- Whether your patient has a job to return to: If yes, you and your patient can assess their job demands. This step will help you assess your patient’s work readiness.
- What you think is the survivor’s current work ability? What might delay the return to work and when it might happen? For help assessing work abilities, read our article assessing work abilities.
- How cancer and its treatment may affect your patient’s work abilities.
Assess, treat, refer or make recommendations for improving work ability
As a healthcare provider, you can help your patient improve their functioning by assessing, providing more treatment (symptom management), refer or make recommendations for services to improve workability.

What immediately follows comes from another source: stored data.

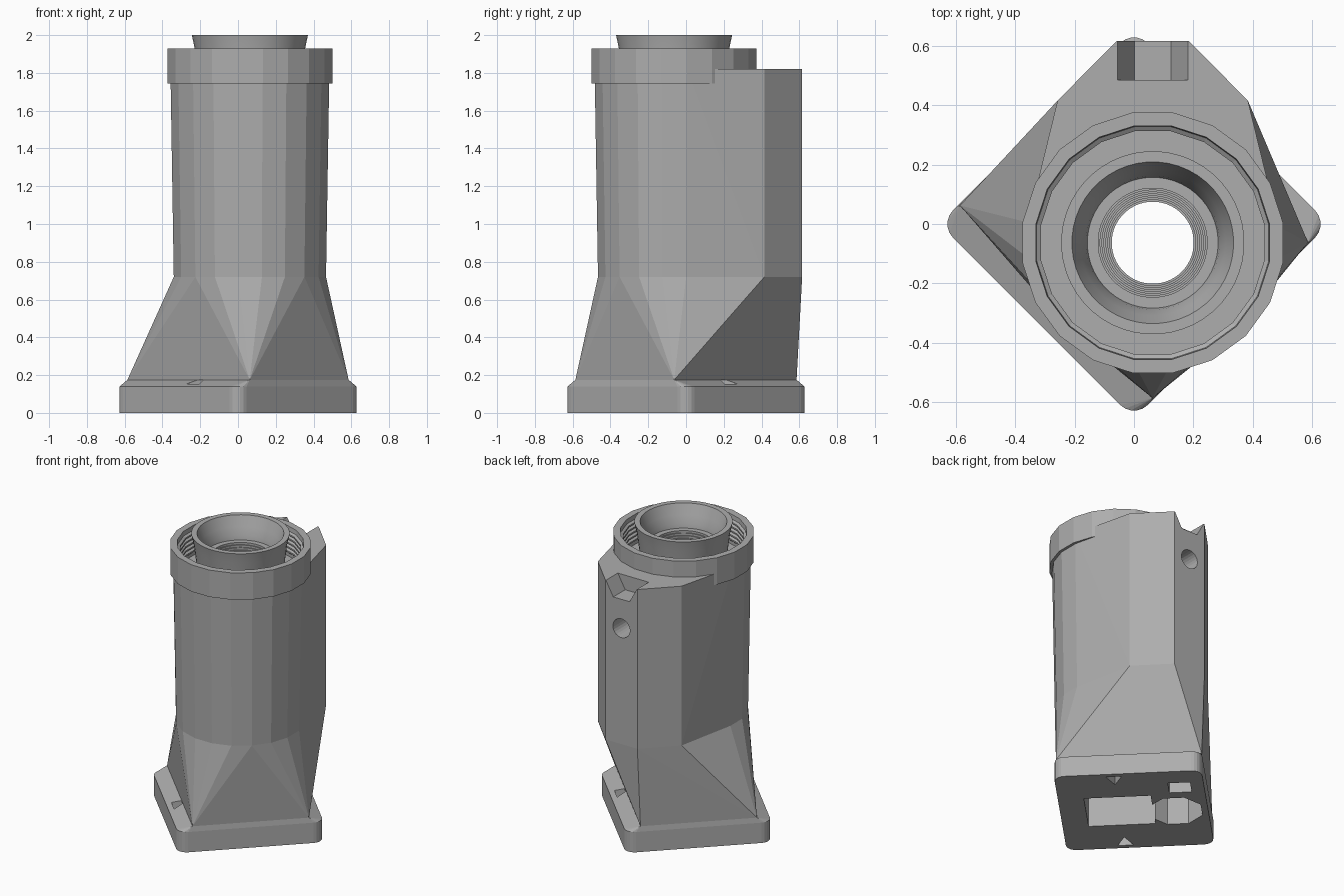
import bpy, bmesh, math

if "Cube" in bpy.data.objects:
    bpy.data.objects.remove(bpy.data.objects["Cube"], do_unlink=True)

grey = bpy.data.materials.new("plain_grey")
grey.use_nodes = True
grey.diffuse_color = (0.42, 0.42, 0.42, 1)
grey.node_tree.nodes["Principled BSDF"].inputs["Base Color"].default_value = (0.42, 0.42, 0.42, 1)

CX, CY = 0.063, -0.063      # axis of the tube
S = math.sqrt(0.5)


def diag(u, v):
    """Coordinates along the sides of the diagonal base."""
    return ((u - v) * S, (u + v) * S)


def circle(r, n, cx=CX, cy=CY):
    return [(cx + r * math.cos((i + 0.5) * math.tau / n),
             cy + r * math.sin((i + 0.5) * math.tau / n)) for i in range(n)]


def at(outline, z):
    return [(x, y, z) for x, y in outline]


def finish(bm, name):
    bmesh.ops.recalc_face_normals(bm, faces=bm.faces)
    mesh = bpy.data.meshes.new(name)
    bm.to_mesh(mesh)
    bm.free()
    mesh.materials.append(grey)
    ob = bpy.data.objects.new(name, mesh)
    bpy.context.collection.objects.link(ob)
    return ob


def hull(name, points):
    bm = bmesh.new()
    for p in points:
        bm.verts.new(p)
    res = bmesh.ops.convex_hull(bm, input=bm.verts)
    loose = [v for v in bm.verts if not v.link_faces]
    bmesh.ops.delete(bm, geom=loose, context="VERTS")
    bmesh.ops.dissolve_limit(bm, angle_limit=0.005, verts=bm.verts, edges=bm.edges)
    return finish(bm, name)


def prism(name, outline, z0, z1):
    return hull(name, at(outline, z0) + at(outline, z1))


def lathe(name, profile, n):
    bm = bmesh.new()
    rings = [[bm.verts.new(p) for p in at(circle(r, n), z)] for r, z in profile]
    for a, b in zip(rings, rings[1:] + rings[:1]):
        for i in range(n):
            j = (i + 1) % n
            bm.faces.new((a[i], a[j], b[j], b[i]))
    return finish(bm, name)


def carve(ob, cutters):
    for c in cutters:
        m = ob.modifiers.new(c.name, "BOOLEAN")
        m.operation, m.solver, m.object = "DIFFERENCE", "EXACT", c
    graph = bpy.context.evaluated_depsgraph_get()
    mesh = bpy.data.meshes.new_from_object(ob.evaluated_get(graph))
    ob.modifiers.clear()
    ob.data = mesh


# Outlines: rounded diagonal square, body foot, tube with back column
H, R = 0.463, 0.065
base_outline = []
for k in range(4):
    a0 = k * math.pi / 2
    su = 1 if k in (0, 3) else -1
    sv = 1 if k < 2 else -1
    for i in range(6):
        a = a0 + i * math.pi / 10
        base_outline.append(diag(su * (H - R) + R * math.cos(a), sv * (H - R) + R * math.sin(a)))
foot = [diag(u, v) for u, v in ((-0.37, -0.458), (0.37, -0.458), (0.37, 0.458), (-0.37, 0.458))]
column = [(CX + sx * w, y) for sx in (-1, 1) for w, y in ((0.32, 0.415), (0.122, 0.615))]
waist = circle(0.408, 20) + column
shoulder = circle(0.426, 20) + column

# Solid body
base = hull("base_flange", at(base_outline, 0) + at(base_outline, 0.14) + at(foot, 0.175))
lower = hull("lower_body", at(foot, 0.175) + at(waist, 0.72))
upper = hull("upper_body", at(waist, 0.72) + at(shoulder, 1.82))

# Cutters for the openings
bore = prism("bore_cutter", circle(0.138, 48), -0.1, 1.9)
pocket = prism("pocket_cutter", circle(0.402, 20), 1.72, 2.1)
slot = prism("slot_cutter", [diag(u, v) for u in (-0.175, 0.175) for v in (-0.3, 0.12)], -0.1, 0.25)
ox, oy = diag(-0.03, 0.26)
socket = prism("socket_cutter", circle(0.175, 8, ox, oy), -0.1, 0.3)
small_slot = prism("small_slot_cutter", [diag(u, v) for u in (0.2, 0.32) for v in (0.24, 0.38)], -0.1, 0.13)
wedges = [prism("wedge_cutter", [diag(s * 0.43, -0.14), diag(s * 0.43, -0.04), diag(s * 0.33, -0.09)],
                -0.1, 0.174) for s in (-1, 1)]
notch = hull("notch_cutter", [(CX + sx * w, y, z) for sx in (-1, 1) for y in (0.485, 0.7)
                              for w, z in ((0.062, 1.72), (0.118, 1.82), (0.118, 1.9))])
hole = hull("screw_hole_cutter", [(x, y, z) for y in (0.47, 0.7)
                                  for x, z in circle(0.065, 24, CX, 1.52)])

carve(base, [bore, slot, socket, small_slot] + wedges)
carve(lower, [bore, slot, socket])
carve(upper, [bore, pocket, notch, hole])
for c in [bore, pocket, slot, socket, small_slot, notch, hole] + wedges:
    bpy.data.objects.remove(c, do_unlink=True)

# Collar with a grooved inner wall
wall = []
for i in range(5):
    z = 1.9 - i * 0.03
    wall += [(0.395, z), (0.38, z - 0.01), (0.38, z - 0.02)]
lathe("collar", [(0.443, 1.745), (0.443, 1.93), (0.398, 1.93)] + wall + [(0.398, 1.745)], 20)

# Flared cup standing in the collar, with a ribbed throat
throat = []
for i in range(8):
    r = 0.19 - i * 0.0065
    throat += [(r, 1.85 - i * 0.015), (r - 0.0065, 1.85 - i * 0.015)]
cup = lathe("inner_cup", [(0.265, 1.71), (0.293, 1.93), (0.308, 2.0), (0.272, 2.0),
                          (0.245, 1.93), (0.225, 1.88), (0.22, 1.85)] + throat + [(0.138, 1.71)], 48)
bpy.context.view_layer.objects.active = cup
cup.select_set(True)
bpy.ops.object.shade_smooth_by_angle(angle=math.radians(25))
cup.select_set(False)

If you feel the following will help, refer your patient to:
- rehabilitation programs
- vocational rehabilitation
- psychologist, social worker or counsellor
- exercise programs
- other services you feel will help
If your patient has insurance coverage such as long-term disability, consider and recommend assessments, treatments and rehabilitation services the insurer would cover and which are the best options. Click here for guidance on communicating with insurance companies.
Ready to work soon?
If you feel your patient is close to being ready to work, give them as much information as possible about what limitations and restrictions they will have, so that they can pass the information on to their employer. This includes:
- Should they limit certain job tasks?
- How long can they work each day?
- How long before they can work full time?
- How will their work abilities change over time?
- How long before they can return to fully functioning?
In many cases, the employer or insurance company asks the treating physician to fill out forms about the patient’s work abilities and readiness to return. Based on these recommendations, the employer will determine whether a job is ready for the employee to return to and whether accommodations can be made.
If you find these questions too difficult to answer, you can refer your patient to the following for additional professional assessments of their work abilities:
- Occupational therapists, physiotherapists or kinesiologists who can perform functional capacity evaluations in the clinic or at the worksite.
- Neuropsychologists or occupational therapists specializing in neurology who can assess cognitive function, how cognitive limitations will affect work, and recommend coping strategies.
Monitor your patient’s progress
- Once the patient has started back on a return to work plan or attempting to stay at work or has resumed their former work hours and duties, it is still important to monitor their progress. Research has shown that while 62% return to work in the first year (Spelton, 2002), between 26%-53% of cancer survivors quit or lost their jobs over 72 months post diagnosis (Mehnert, 2010) which may suggest the need for more support with return to work and staying at work. For more information see Monitor progress after returning to work.
Helping your patient decide who gets to know about their cancer
Deciding whether to tell people at work about their cancer is each survivor’s individual decision. From the start, know that disclosure about cancer is not required. For example, after returning to work following treatment, survivors may choose to say only that they had health issues to attend to. However, disclosing or not can have pros and cons. To learn more, read who gets to know: how to exercise your power of “disclosure.”